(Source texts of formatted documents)

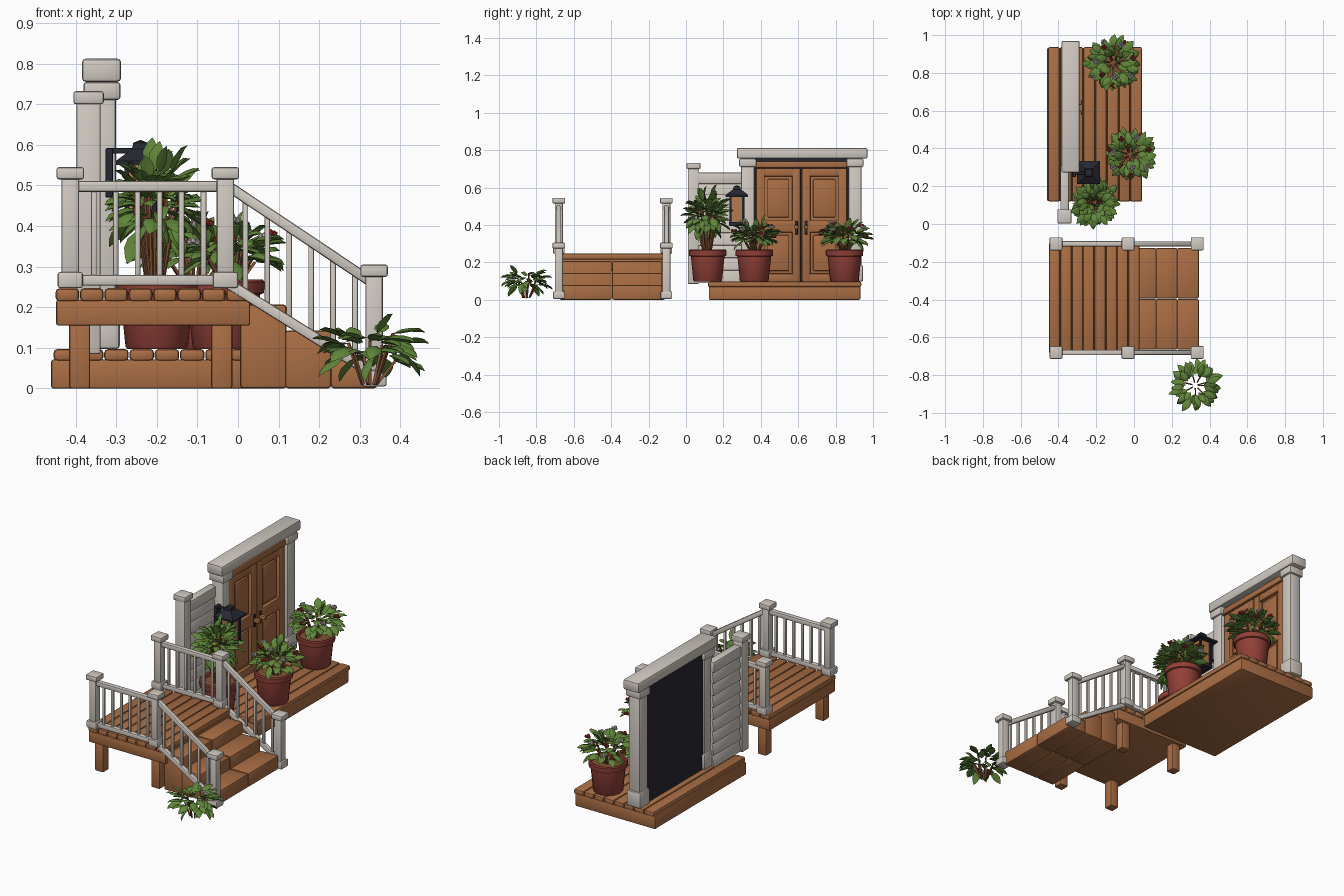
import bpy, bmesh, math, random
from mathutils import Vector, Matrix

if "Cube" in bpy.data.objects:
    bpy.data.objects.remove(bpy.data.objects["Cube"])

random.seed(4)

def material(name, rgb):
    m = bpy.data.materials.new(name)
    m.diffuse_color = (*rgb, 1)
    m.use_nodes = True
    m.node_tree.nodes["Principled BSDF"].inputs["Base Color"].default_value = m.diffuse_color
    return m

WOOD = material("wood", (0.40, 0.155, 0.058))
PAINT = material("pale paint", (0.64, 0.59, 0.54))
POT = material("terracotta", (0.29, 0.052, 0.04))
LEAF = material("leaf green", (0.12, 0.24, 0.042))
DARK = material("dark metal", (0.02, 0.021, 0.032))
STEM = material("stem brown", (0.22, 0.085, 0.035))
RED = material("red flower", (0.38, 0.03, 0.025))
WHITE = material("white flower", (0.62, 0.56, 0.56))
GLASS = material("lantern glass", (0.45, 0.2, 0.08))

def finish(name, bm, mat, angle=35):
    bmesh.ops.recalc_face_normals(bm, faces=bm.faces)
    me = bpy.data.meshes.new(name)
    bm.to_mesh(me)
    bm.free()
    me.materials.append(mat)
    me.shade_smooth()
    me.set_sharp_from_angle(angle=math.radians(angle))
    ob = bpy.data.objects.new(name, me)
    bpy.context.collection.objects.link(ob)
    return ob

def cube(bm, matrix, taper=1):
    vs = bmesh.ops.create_cube(bm, size=1)["verts"]
    for v in vs:
        if v.co.z > 0:
            v.co.x *= taper
    bmesh.ops.transform(bm, matrix=matrix, verts=vs)

def part(name, mat, boxes=(), bars=(), bevel=0.006, taper=1):
    """boxes: (x0,x1,y0,y1,z0,z1); bars: (start, end, width)"""
    bm = bmesh.new()
    for x0, x1, y0, y1, z0, z1 in boxes:
        cube(bm, Matrix.Translation(((x0+x1)/2, (y0+y1)/2, (z0+z1)/2))
             @ Matrix.Diagonal((x1-x0, y1-y0, z1-z0, 1)), taper)
    for p, q, w in bars:
        p, q = Vector(p), Vector(q)
        rot = (q-p).to_track_quat('Z', 'Y').to_matrix().to_4x4()
        cube(bm, Matrix.Translation((p+q)/2) @ rot @ Matrix.Diagonal((w, w, (q-p).length, 1)))
    if bevel:
        bmesh.ops.bevel(bm, geom=bm.edges[:], offset=bevel, segments=2, profile=0.5,
                        affect='EDGES', clamp_overlap=True)
    return finish(name, bm, mat)

def lathe(name, mat, profile, at, sides=20, turn=0.0):
    bm = bmesh.new()
    vs = [bm.verts.new((r, 0, z)) for r, z in profile]
    es = [bm.edges.new(e) for e in zip(vs, vs[1:])]
    bmesh.ops.spin(bm, geom=vs+es, axis=(0, 0, 1), cent=(0, 0, 0), angle=math.tau, steps=sides)
    bmesh.ops.remove_doubles(bm, verts=bm.verts, dist=1e-5)
    bmesh.ops.transform(bm, matrix=Matrix.Translation(at) @ Matrix.Rotation(turn, 4, 'Z'), verts=bm.verts)
    return finish(name, bm, mat)

def square(x, y, w, z0, z1):
    return (x-w/2, x+w/2, y-w/2, y+w/2, z0, z1)

def planks(x0, x1, n, y0, y1, z0, z1):
    s = (x1-x0)/n
    return [(x0+i*s+.001, x0+(i+1)*s-.001, y0, y1, z0, z1) for i in range(n)]

# Front deck with legs and stairs
part("deck_frame", WOOD, [(-.448, .03, -.685, -.1, .155, .218)])
part("deck_planks", WOOD, planks(-.45, .03, 8, -.69, -.095, .214, .247), bevel=.01)
part("deck_legs", WOOD, [square(x, y, .052, 0, .16) for x in (-.39, -.04) for y in (-.65, -.14)])
part("stair_steps", WOOD, [(x, x+.115, y, y+.268, 0, z) for x, z in ((.005, .207), (.115, .143), (.228, .078))
                           for y in (-.665, -.395)], bevel=.009)

# Railings on both sides
for side, y in (("front", -.68), ("rear", -.105)):
    posts = []
    for x, z0, z1 in ((-.413, .247, .545), (-.031, .247, .545), (.335, 0.005, .305)):
        posts += [square(x, y, .043, z0, z1-.01), square(x, y, .062, z0, z0+.04), square(x, y, .068, z1-.03, z1)]
    part(side+"_posts", PAINT, posts)
    part(side+"_rails", PAINT, [(-.4, -.04, y-.014, y+.014, z, z+.027) for z in (.253, .484)],
         [((-.03, y, .502), (.335, y, .258), .026), ((-.03, y, .262), (.335, y, .035), .026)])
    bal = [((x, y, .265), (x, y, .5), .014) for x in (-.355, -.301, -.247, -.193, -.139, -.085)]
    bal += [((x, y, .245-.63*x), (x, y, .48-.67*x), .014) for x in (.018, .072, .126, .18, .234, .288)]
    part(side+"_balusters", PAINT, bars=bal, bevel=.003)

# Rear porch floor
part("porch_base", WOOD, [(-.46, .035, .122, .932, 0, .072)])
part("porch_planks", WOOD, planks(-.455, .043, 8, .118, .937, .068, .097), bevel=.009)

# Door surround
surround = [(-.384, -.288, .272, .97, .755, .812)]
for y in (.33, .903):
    surround += [square(-.335, y, .07, .097, .76), square(-.335, y, .088, .097, .185),
                 square(-.335, y, .092, .71, .755)]
part("door_surround", PAINT, surround, bevel=.009)
part("door_back", DARK, [(-.362, -.345, .36, .875, .097, .755)], bevel=0)
part("door_header", WOOD, [(-.345, -.305, .36, .875, .705, .74)])

# Double doors with stiles, rails and raised panels
for name, y0, y1 in (("left", .375, .612), ("right", .62, .86)):
    parts = [(-.345, -.332, y0, y1, .097, .702)]
    parts += [(-.345, -.312, a, a+.045, .097, .702) for a in (y0, y1-.045)]
    parts += [(-.345, -.313, y0+.04, y1-.04, a, b) for a, b in ((.097, .14), (.36, .425), (.66, .702))]
    parts += [(-.345, -.32, y0+.06, y1-.06, a, b) for a, b in ((.155, .345), (.44, .645))]
    part(name+"_door", WOOD, parts, bevel=.005)
    y = y1-.022 if name == "left" else y0+.022
    part(name+"_door_plate", DARK, [(-.315, -.307, y-.008, y+.008, .35, .42)], bevel=.002)
    part(name+"_door_handle", WOOD, [(-.31, -.275, y-.011, y+.011, .377, .4)], bevel=.006)

# Side wall with lapped boards
part("side_post", PAINT, [square(-.368, .04, .06, .085, .72), square(-.368, .04, .075, .7, .732)])
part("side_wall_boards", PAINT, [(-.39, -.346, .05, .31, .09+i*.067, .16+i*.067) for i in range(8)],
     bevel=.003, taper=.45)
part("side_wall_rail", PAINT, [(-.39, -.345, .05, .31, .62, .68)])

# Hanging lantern
part("lantern_bracket", DARK, [(-.326, -.308, .25, .29, .47, .592), (-.32, -.23, .263, .277, .578, .592)], bevel=.003)
lathe("lantern_roof", DARK, [(0, .612), (.025, .605), (.03, .59), (.086, .56), (.086, .55), (0, .55)], (-.24, .272, 0), 4, math.pi/4)
part("lantern_glass", GLASS, [square(-.24, .272, .062, .415, .555)], bevel=0)
part("lantern_frame", DARK, [square(-.24, .272, .085, .393, .415)]
     + [square(-.24+a, .272+b, .012, .41, .555) for a in (-.034, .034) for b in (-.034, .034)], bevel=.002)

def add_leaf(bm, base, d, length, width):
    """Plump pointed leaf with a raised midrib."""
    d = d.normalized()
    side = d.cross(Vector((random.uniform(-.4, .4), random.uniform(-.4, .4), 1))).normalized()
    up = side.cross(d)
    rings = []
    for t, w, bend in ((.25, .42, .03), (.55, .5, .05), (.82, .28, .02)):
        c = base + d*length*t + up*length*bend
        rings.append([bm.verts.new(c + o) for o in (side*w*width, up*width*.16, -side*w*width, -up*width*.12)])
    a, b = bm.verts.new(base), bm.verts.new(base + d*length - up*length*.06)
    for i in range(4):
        j = (i+1) % 4
        bm.faces.new((a, rings[0][i], rings[0][j]))
        bm.faces.new((b, rings[2][j], rings[2][i]))
        for r, s in zip(rings, rings[1:]):
            bm.faces.new((r[i], s[i], s[j], r[j]))

def plant(name, centre, rx, rz, count, root_z, low, high, flowers=0):
    c, bm, stems = Vector(centre), bmesh.new(), []
    root = Vector((c.x, c.y, root_z))
    spots = {RED: [], WHITE: []}
    for i in range(count):
        h = low + (high-low)*(i+.5)/count
        a = i*2.39996
        s = math.sqrt(1-h*h)
        d = Vector((math.cos(a)*s, math.sin(a)*s, h))
        k = random.uniform(.32, .62)
        base = c + Vector((d.x*rx, d.y*rx, d.z*rz*1.1))*k
        aim = Vector((d.x, d.y, d.z*rz/rx - .12)) + Vector([random.uniform(-.45, .45) for _ in range(3)])
        add_leaf(bm, base, aim, random.uniform(.065, .085), random.uniform(.034, .044))
        if i % 6 == 0:
            stems.append((root + Vector((d.x, d.y, 0))*.02, base, .007))
        if i % 3 == 0 and h > 0 and len(spots[RED])+len(spots[WHITE]) < flowers:
            spots[(RED, WHITE)[i % 2]].append(c + Vector((d.x*rx*.85, d.y*rx*.85, d.z*rz*1.15)))
    finish(name+"_leaves", bm, LEAF, 50)
    part(name+"_stems", STEM, bars=stems, bevel=0)
    for mat, pts in spots.items():
        if pts:
            fb = bmesh.new()
            for p in pts:
                for j in range(4):
                    o = Vector((math.cos(j*1.57), math.sin(j*1.57), .4*(j % 2)))*.009
                    bmesh.ops.create_icosphere(fb, subdivisions=1, radius=.009, matrix=Matrix.Translation(p+o))
            finish(name+"_"+mat.name.replace(" ", "_"), fb, mat)

# Potted plants
for name, x, y in (("tall_plant", -.2, .116), ("middle_plant", -.035, .365), ("far_plant", -.11, .847)):
    lathe(name+"_pot", POT, [(0, 0), (.072, 0), (.077, .006), (.09, .135), (.099, .138), (.101, .165),
                             (.096, .171), (.086, .168), (.083, .15)], (x, y, .097))
    lathe(name+"_soil", STEM, [(0, .252), (.085, .25)], (x, y, 0))
plant("tall_plant", (-.205, .113, .455), .122, .135, 105, .25, -.85, .98)
plant("middle_plant", (-.02, .367, .335), .138, .085, 64, .25, -.5, .95, 12)
plant("far_plant", (-.11, .85, .335), .145, .085, 64, .25, -.5, .95, 12)

# Bush at the foot of the stairs
plant("stair_bush", (.325, -.855, .1), .132, .085, 46, .01, -.6, .75)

• Exercise directions
Retype exactly, and only, the lines above from the one where "(-.034, .034)], bevel=.002)" occurs up to and including the one where "for t, w, bend" occurs.

• Solution for this exercise
     + [square(-.24+a, .272+b, .012, .41, .555) for a in (-.034, .034) for b in (-.034, .034)], bevel=.002)

def add_leaf(bm, base, d, length, width):
    """Plump pointed leaf with a raised midrib."""
    d = d.normalized()
    side = d.cross(Vector((random.uniform(-.4, .4), random.uniform(-.4, .4), 1))).normalized()
    up = side.cross(d)
    rings = []
    for t, w, bend in ((.25, .42, .03), (.55, .5, .05), (.82, .28, .02)):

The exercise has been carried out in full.